I have been watching the Johns Creek City Council closely for the last 6-plus years, attending most work sessions as well as council meetings since they started in 2006. In that time I have developed a lot of respect for both our elected officials as well as the staff. Without exception, all seem to have the best interest of the City in mind with their decisions.
It is now, with great frustration, that I am watching this discussion of “unspecified charges” against Mayor Mike Bodker. While I trust the council to authorize an investigation that is not specific, I cannot remain silent now that the mayor’s veto has brought into focus what is required for this investigation.
After reading the published waiver of attorney-client privilege and the Mayor’s veto message I was concerned about the waiver and what impact it might have as indicated in the veto. I have talked to a number of individuals, including an attorney and a non-Johns Creek elected official and found that they, too, were puzzled as to why the investigators had asked for the wavier since all those specified work for the same client – the Johns Creek City government.
In fact, without exception they thought the veto was the correct thing to do and urged caution in the wording of the waiver. Even the city attorney’s quote in the news article regarding the waiver implied he had a negative opinion of this waiver.
Reading the waiver statement, even as a non-lawyer, I can see that it waives the mayor’s privilege as well as the council’s without any specific limits. It does not specify subject matter or a beginning or end time. Based on the opinions I have heard and my own research on waivers, once attorney-client privilege is waived, even in the smallest degree, it cannot be rescinded and the courts won’t sustain it. This document, as stated, could allow any and all litigants with a case against the city to investigate the city’s discussions on their cases.

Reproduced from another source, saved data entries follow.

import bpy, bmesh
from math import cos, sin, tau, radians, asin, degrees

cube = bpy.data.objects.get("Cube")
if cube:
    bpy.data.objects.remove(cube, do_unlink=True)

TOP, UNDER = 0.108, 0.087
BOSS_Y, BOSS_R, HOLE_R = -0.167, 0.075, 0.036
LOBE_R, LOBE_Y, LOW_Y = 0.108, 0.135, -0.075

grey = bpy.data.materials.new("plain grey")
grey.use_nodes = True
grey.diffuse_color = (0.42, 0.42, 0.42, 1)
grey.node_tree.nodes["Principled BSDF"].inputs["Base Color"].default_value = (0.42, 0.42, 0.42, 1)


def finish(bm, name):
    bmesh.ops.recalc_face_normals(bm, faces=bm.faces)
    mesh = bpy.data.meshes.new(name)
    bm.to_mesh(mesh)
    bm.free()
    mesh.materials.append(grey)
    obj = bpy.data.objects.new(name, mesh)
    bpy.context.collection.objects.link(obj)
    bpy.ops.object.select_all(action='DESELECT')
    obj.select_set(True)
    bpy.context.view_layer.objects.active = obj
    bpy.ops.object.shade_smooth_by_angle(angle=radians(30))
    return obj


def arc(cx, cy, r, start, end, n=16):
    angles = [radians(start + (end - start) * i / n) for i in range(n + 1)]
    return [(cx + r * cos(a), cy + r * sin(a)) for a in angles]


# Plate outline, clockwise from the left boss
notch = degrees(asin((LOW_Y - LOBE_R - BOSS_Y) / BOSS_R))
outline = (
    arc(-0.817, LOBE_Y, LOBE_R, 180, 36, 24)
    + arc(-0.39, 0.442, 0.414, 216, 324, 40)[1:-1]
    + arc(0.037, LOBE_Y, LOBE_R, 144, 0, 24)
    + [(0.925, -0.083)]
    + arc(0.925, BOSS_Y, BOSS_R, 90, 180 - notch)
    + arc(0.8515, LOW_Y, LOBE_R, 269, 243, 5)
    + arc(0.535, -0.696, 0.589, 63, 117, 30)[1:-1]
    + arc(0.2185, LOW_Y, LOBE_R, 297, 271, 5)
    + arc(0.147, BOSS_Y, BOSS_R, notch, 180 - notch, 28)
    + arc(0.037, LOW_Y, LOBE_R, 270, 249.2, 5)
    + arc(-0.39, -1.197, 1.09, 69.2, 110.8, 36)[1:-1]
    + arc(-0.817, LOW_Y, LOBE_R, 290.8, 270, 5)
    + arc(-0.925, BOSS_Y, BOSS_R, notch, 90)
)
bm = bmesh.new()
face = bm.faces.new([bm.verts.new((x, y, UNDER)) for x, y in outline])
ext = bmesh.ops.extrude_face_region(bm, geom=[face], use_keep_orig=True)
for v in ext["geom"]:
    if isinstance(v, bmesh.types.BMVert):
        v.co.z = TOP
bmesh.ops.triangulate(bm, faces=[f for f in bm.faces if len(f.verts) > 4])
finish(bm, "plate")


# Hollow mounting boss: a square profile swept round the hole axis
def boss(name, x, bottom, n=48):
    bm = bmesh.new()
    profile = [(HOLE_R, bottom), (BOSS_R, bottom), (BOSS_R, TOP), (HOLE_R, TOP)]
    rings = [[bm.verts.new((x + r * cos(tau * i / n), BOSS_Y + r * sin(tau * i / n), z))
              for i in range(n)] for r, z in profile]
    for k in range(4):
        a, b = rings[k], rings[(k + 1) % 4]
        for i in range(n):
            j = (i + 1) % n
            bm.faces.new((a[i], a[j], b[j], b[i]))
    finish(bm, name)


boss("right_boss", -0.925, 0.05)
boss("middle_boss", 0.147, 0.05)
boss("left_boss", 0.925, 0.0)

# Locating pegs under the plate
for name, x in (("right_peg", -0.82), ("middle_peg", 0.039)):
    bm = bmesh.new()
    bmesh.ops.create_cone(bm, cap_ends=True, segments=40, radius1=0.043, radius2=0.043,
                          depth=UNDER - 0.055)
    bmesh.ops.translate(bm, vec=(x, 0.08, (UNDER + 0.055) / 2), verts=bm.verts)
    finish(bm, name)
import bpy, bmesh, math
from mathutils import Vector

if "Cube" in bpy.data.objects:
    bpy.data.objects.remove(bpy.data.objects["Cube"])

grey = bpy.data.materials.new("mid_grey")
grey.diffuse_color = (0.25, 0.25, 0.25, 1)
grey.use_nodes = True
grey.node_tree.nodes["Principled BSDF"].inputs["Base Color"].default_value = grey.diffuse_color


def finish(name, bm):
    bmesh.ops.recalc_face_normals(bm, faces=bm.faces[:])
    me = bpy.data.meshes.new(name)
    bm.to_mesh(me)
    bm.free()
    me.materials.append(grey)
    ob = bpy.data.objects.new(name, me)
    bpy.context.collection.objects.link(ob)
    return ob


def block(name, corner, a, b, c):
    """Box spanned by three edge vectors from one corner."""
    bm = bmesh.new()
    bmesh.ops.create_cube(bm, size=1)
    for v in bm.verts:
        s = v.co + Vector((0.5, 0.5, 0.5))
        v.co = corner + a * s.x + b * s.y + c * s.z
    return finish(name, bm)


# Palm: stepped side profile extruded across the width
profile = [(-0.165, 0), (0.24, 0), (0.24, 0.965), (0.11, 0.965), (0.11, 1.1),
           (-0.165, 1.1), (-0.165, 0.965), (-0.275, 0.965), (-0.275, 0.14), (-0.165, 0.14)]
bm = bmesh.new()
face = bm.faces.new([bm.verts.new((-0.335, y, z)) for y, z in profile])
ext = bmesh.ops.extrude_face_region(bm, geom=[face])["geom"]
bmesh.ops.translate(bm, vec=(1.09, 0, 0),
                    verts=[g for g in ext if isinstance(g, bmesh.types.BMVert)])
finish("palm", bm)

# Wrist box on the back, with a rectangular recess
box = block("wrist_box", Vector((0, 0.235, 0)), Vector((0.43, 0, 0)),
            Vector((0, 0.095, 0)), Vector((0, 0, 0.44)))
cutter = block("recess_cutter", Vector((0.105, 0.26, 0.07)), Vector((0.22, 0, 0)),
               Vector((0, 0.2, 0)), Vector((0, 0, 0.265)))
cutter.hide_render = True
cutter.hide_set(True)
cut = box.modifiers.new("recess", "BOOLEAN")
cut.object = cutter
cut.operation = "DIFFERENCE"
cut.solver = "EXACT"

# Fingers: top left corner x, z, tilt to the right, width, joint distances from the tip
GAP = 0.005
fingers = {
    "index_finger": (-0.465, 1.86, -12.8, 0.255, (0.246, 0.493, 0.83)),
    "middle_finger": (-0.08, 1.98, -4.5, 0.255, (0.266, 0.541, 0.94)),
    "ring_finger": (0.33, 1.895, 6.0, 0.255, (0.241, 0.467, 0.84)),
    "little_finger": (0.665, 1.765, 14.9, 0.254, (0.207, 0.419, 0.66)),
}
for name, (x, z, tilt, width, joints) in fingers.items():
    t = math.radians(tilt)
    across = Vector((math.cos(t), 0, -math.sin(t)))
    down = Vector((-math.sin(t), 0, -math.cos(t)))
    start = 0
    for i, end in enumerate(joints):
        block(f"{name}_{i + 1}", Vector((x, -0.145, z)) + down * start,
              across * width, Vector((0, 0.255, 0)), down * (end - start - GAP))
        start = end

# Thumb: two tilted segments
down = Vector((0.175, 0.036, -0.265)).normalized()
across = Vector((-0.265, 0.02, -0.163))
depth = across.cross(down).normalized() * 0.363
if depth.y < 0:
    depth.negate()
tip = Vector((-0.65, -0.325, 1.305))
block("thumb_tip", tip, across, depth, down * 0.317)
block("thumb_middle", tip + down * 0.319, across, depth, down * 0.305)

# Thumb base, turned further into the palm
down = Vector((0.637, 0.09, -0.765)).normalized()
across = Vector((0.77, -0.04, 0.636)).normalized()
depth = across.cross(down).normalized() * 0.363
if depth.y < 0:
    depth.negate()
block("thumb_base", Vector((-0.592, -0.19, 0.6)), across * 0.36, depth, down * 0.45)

The discussion of improved transparency deriving from the waiver also puzzles me. To me, transparency implies visibility into what is going on now, not some report after the investigation is complete. It implies that specific charges are stated up front so the investigation can be focused. It allows too much leeway for the waiver and possibly investigations into situations that may create very serious and costly unintended consequences to the city.
I am hoping that the City Council continues to think of the best interests of the city and the long term affects this may have and takes the route of caution with respect to this waiver.
David M. Kornbluh
Johns Creek, Ga.